*Exercise prompt*: Wherever the word "append" turns up in a line of the entries, copy that line.

*Dataset extract*:
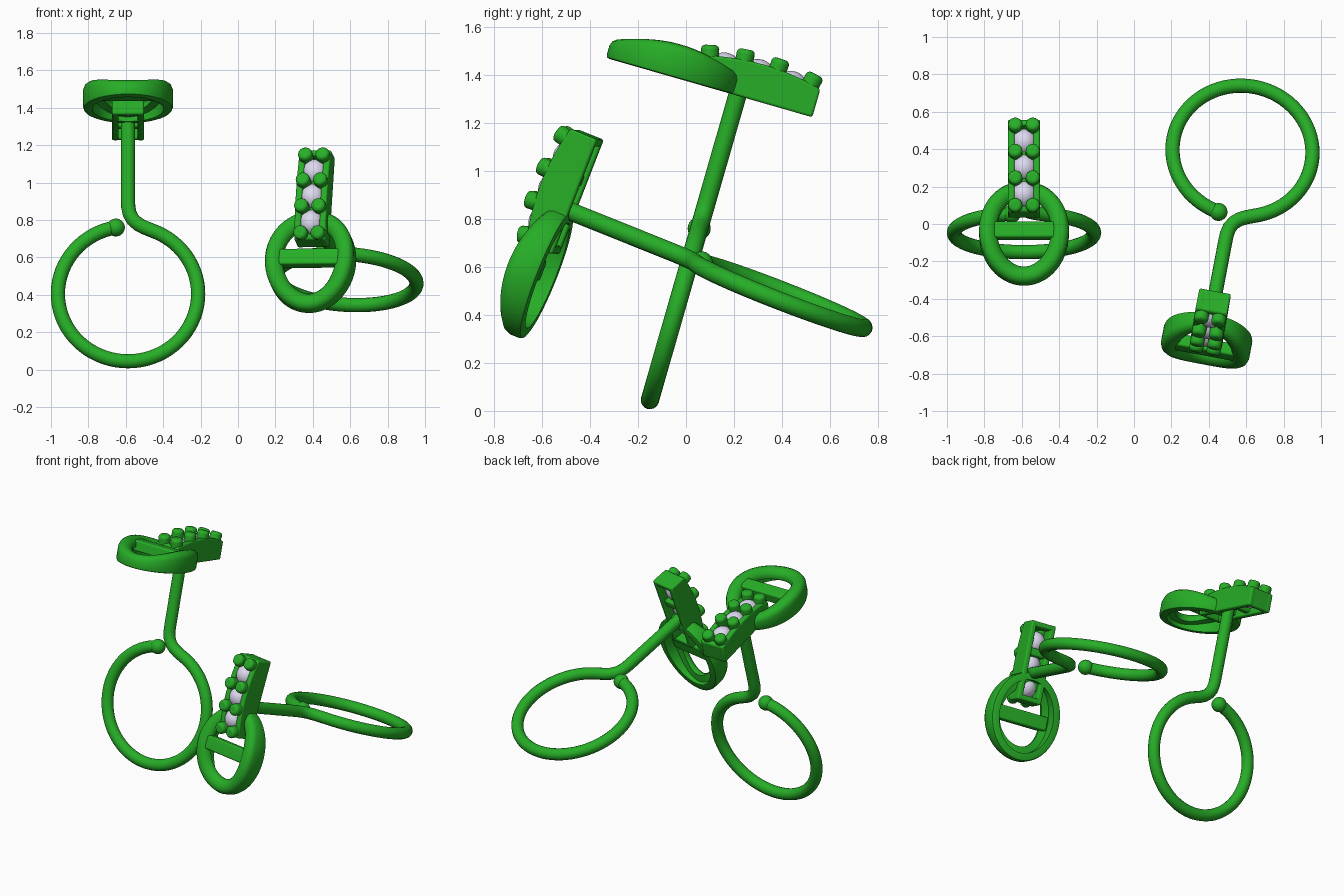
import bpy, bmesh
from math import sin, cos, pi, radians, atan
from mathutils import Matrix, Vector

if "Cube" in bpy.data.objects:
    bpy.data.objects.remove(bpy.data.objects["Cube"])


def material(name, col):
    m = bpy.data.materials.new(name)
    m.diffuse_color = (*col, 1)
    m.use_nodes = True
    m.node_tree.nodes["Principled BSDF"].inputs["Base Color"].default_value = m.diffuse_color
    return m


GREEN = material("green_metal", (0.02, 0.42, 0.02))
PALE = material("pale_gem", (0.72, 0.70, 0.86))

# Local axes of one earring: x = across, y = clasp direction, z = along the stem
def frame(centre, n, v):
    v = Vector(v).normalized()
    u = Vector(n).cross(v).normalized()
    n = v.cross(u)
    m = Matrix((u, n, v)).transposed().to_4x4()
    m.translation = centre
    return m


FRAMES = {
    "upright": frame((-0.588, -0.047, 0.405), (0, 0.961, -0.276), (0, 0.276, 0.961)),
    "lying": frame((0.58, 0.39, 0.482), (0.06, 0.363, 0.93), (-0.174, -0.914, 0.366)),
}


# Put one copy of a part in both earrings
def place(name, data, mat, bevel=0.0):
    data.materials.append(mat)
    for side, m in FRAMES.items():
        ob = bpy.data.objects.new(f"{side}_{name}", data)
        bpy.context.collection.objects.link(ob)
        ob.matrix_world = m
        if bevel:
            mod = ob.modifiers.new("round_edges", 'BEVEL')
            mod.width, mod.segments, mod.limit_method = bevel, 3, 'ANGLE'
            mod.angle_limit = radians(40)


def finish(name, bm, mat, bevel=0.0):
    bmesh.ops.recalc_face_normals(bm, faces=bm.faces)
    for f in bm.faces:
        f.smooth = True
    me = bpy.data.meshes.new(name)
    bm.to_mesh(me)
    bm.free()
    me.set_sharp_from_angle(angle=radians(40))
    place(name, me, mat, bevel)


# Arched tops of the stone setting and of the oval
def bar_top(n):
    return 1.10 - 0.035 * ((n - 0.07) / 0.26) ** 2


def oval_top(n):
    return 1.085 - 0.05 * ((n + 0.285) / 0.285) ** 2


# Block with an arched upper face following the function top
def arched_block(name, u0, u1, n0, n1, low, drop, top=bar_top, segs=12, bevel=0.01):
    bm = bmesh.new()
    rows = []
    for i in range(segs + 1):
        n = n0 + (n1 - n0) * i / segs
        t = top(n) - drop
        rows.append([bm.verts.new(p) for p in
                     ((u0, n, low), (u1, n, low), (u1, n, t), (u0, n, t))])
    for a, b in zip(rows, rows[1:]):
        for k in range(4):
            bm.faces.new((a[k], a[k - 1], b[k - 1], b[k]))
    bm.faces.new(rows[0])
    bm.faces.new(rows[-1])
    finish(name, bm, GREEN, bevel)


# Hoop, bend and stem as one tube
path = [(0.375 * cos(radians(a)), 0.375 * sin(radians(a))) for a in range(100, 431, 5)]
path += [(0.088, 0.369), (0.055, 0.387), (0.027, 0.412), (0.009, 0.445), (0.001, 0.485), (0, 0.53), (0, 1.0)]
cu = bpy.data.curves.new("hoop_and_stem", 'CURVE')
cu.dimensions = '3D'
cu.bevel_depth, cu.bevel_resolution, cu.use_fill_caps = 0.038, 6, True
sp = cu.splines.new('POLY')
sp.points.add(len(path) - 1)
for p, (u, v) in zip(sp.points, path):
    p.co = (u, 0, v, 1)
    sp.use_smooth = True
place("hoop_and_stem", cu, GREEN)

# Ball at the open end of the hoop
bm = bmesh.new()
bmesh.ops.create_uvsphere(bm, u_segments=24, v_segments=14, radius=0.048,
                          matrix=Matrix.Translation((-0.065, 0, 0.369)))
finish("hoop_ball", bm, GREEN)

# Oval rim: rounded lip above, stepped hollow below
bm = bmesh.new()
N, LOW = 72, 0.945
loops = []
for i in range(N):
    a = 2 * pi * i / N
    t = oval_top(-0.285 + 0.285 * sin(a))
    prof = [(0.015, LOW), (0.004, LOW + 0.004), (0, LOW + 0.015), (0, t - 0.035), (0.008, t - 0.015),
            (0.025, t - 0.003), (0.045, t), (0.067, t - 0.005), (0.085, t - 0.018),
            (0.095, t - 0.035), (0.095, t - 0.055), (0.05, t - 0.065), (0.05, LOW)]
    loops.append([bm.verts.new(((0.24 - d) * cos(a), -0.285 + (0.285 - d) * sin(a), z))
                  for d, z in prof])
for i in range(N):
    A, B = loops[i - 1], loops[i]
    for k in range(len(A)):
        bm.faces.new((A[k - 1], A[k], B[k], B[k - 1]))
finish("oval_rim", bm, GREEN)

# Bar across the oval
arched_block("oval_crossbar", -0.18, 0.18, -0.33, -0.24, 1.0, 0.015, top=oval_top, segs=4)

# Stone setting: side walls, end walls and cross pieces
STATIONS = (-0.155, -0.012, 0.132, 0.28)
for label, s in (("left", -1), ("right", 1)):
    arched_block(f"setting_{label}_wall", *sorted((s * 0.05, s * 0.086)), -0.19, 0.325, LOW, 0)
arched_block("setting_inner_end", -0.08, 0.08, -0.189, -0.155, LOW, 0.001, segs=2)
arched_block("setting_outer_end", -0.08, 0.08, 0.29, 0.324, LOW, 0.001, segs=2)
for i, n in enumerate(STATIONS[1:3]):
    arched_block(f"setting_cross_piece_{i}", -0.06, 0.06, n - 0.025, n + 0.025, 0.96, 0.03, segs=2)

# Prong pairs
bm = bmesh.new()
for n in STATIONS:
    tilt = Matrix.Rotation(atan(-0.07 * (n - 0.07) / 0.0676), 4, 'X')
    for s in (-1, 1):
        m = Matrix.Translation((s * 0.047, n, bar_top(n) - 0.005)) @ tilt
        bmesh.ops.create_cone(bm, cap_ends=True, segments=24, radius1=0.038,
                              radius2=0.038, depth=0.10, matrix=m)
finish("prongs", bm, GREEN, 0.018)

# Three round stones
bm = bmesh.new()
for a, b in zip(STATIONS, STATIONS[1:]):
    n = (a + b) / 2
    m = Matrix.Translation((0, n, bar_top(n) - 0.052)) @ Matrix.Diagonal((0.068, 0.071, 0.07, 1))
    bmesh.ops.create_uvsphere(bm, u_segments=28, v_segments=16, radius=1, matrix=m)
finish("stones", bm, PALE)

==

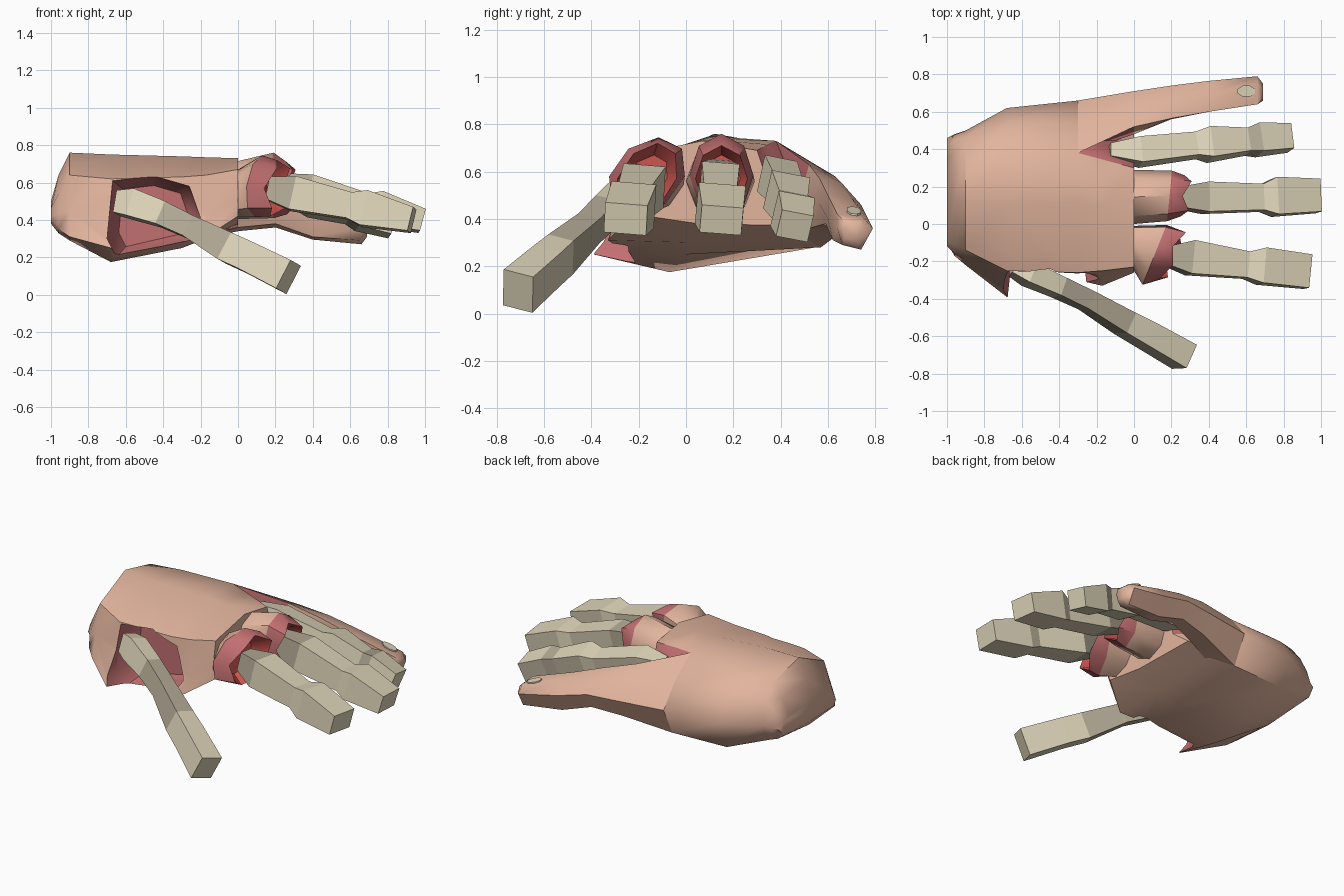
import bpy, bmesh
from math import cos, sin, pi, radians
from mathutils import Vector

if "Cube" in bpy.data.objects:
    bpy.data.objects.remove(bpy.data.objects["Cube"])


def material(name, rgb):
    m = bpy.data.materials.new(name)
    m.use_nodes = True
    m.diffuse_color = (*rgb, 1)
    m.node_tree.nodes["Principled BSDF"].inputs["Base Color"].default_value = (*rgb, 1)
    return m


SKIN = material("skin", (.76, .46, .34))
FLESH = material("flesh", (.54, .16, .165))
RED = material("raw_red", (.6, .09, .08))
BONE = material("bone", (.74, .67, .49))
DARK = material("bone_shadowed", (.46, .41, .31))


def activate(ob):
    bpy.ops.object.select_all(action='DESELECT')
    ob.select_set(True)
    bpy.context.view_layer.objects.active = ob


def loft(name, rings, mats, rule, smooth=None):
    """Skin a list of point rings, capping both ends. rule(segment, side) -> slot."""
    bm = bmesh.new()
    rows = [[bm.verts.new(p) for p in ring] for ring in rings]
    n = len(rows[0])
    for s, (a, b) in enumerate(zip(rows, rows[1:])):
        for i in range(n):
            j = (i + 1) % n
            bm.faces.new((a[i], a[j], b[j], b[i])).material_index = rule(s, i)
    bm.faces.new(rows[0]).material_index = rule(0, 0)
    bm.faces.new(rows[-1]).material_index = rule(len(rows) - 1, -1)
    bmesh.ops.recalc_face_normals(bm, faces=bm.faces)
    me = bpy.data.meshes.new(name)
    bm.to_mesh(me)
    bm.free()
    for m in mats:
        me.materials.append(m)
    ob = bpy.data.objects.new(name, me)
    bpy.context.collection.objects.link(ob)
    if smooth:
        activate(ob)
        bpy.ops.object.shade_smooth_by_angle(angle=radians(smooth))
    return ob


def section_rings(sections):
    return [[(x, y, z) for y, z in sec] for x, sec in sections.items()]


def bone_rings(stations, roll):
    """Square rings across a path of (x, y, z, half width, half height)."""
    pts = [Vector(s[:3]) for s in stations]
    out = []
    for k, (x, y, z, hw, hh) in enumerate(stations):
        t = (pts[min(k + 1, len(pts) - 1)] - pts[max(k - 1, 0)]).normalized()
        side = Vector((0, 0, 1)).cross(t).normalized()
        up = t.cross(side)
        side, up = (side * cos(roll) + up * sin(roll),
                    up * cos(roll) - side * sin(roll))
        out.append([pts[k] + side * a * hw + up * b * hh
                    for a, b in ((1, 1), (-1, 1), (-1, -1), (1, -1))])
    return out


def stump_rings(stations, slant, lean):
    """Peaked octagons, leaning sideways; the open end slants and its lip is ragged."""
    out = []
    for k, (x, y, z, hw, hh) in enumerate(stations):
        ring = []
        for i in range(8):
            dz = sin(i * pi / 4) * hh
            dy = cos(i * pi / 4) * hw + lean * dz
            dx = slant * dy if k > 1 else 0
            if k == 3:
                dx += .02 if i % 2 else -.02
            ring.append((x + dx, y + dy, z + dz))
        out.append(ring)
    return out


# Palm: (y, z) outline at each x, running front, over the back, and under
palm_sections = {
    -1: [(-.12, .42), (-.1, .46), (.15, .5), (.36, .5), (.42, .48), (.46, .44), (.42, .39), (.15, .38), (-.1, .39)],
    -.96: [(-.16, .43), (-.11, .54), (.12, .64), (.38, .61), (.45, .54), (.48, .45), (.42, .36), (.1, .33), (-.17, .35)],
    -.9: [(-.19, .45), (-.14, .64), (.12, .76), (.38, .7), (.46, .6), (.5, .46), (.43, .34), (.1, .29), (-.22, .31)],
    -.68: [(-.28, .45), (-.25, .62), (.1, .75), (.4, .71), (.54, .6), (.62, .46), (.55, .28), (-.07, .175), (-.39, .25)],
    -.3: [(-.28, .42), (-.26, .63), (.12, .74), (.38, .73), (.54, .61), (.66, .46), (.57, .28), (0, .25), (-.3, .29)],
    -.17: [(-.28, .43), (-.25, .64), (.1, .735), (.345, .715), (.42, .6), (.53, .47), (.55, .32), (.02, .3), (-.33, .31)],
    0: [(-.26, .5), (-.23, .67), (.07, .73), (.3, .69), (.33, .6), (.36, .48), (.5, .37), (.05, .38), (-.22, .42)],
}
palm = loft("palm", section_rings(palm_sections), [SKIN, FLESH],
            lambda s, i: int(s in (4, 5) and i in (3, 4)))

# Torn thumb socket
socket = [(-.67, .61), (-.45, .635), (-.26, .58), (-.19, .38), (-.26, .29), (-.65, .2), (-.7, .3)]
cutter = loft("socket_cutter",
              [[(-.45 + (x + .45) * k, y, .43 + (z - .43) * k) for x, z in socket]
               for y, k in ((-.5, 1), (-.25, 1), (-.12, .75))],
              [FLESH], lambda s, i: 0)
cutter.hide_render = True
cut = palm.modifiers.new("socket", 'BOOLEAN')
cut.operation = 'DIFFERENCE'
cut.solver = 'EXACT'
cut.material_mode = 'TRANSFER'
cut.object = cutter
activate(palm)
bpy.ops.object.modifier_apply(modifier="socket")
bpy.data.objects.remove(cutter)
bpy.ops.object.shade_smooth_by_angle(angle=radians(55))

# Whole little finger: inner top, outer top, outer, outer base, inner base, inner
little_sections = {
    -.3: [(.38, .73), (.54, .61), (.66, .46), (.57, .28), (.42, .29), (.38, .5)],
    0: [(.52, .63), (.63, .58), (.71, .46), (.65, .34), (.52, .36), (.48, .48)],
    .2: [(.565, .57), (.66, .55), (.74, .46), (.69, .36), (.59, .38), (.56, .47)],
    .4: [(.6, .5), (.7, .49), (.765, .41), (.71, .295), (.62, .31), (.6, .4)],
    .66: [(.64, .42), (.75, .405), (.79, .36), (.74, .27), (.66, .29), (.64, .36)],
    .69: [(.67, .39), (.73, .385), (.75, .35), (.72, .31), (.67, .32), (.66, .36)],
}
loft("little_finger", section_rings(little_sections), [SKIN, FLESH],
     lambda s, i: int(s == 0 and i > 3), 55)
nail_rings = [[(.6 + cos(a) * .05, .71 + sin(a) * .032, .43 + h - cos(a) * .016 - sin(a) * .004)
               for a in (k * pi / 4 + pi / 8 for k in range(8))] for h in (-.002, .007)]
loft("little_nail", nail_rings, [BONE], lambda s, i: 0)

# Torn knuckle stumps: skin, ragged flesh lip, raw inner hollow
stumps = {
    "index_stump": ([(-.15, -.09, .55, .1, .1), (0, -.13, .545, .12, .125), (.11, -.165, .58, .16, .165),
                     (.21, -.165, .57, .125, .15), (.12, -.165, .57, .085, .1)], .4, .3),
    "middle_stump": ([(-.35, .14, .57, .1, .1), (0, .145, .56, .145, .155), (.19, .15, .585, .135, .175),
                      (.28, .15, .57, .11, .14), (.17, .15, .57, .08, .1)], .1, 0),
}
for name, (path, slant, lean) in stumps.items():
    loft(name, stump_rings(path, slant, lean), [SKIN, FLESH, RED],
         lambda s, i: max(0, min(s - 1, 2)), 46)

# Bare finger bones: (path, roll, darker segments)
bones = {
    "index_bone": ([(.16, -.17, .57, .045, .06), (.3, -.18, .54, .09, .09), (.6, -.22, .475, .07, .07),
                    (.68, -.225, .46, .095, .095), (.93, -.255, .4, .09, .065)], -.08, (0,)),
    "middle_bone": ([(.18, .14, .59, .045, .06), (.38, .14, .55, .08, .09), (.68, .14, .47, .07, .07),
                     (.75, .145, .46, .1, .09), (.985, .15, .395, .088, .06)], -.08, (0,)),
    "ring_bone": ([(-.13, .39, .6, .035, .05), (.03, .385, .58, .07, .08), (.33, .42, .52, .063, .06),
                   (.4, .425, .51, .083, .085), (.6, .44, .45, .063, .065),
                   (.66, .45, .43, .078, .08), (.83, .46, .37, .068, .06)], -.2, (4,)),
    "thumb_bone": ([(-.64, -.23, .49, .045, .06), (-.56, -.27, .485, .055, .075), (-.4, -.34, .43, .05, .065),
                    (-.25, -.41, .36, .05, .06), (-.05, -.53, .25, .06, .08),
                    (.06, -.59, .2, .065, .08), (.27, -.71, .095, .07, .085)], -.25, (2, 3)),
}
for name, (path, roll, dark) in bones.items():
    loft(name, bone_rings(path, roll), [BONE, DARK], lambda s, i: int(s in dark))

*Answer below*:
    data.materials.append(mat)
        rows.append([bm.verts.new(p) for p in
    loops.append([bm.verts.new(((0.24 - d) * cos(a), -0.285 + (0.285 - d) * sin(a), z))
        me.materials.append(m)
        out.append([pts[k] + side * a * hw + up * b * hh
            ring.append((x + dx, y + dy, z + dz))
        out.append(ring)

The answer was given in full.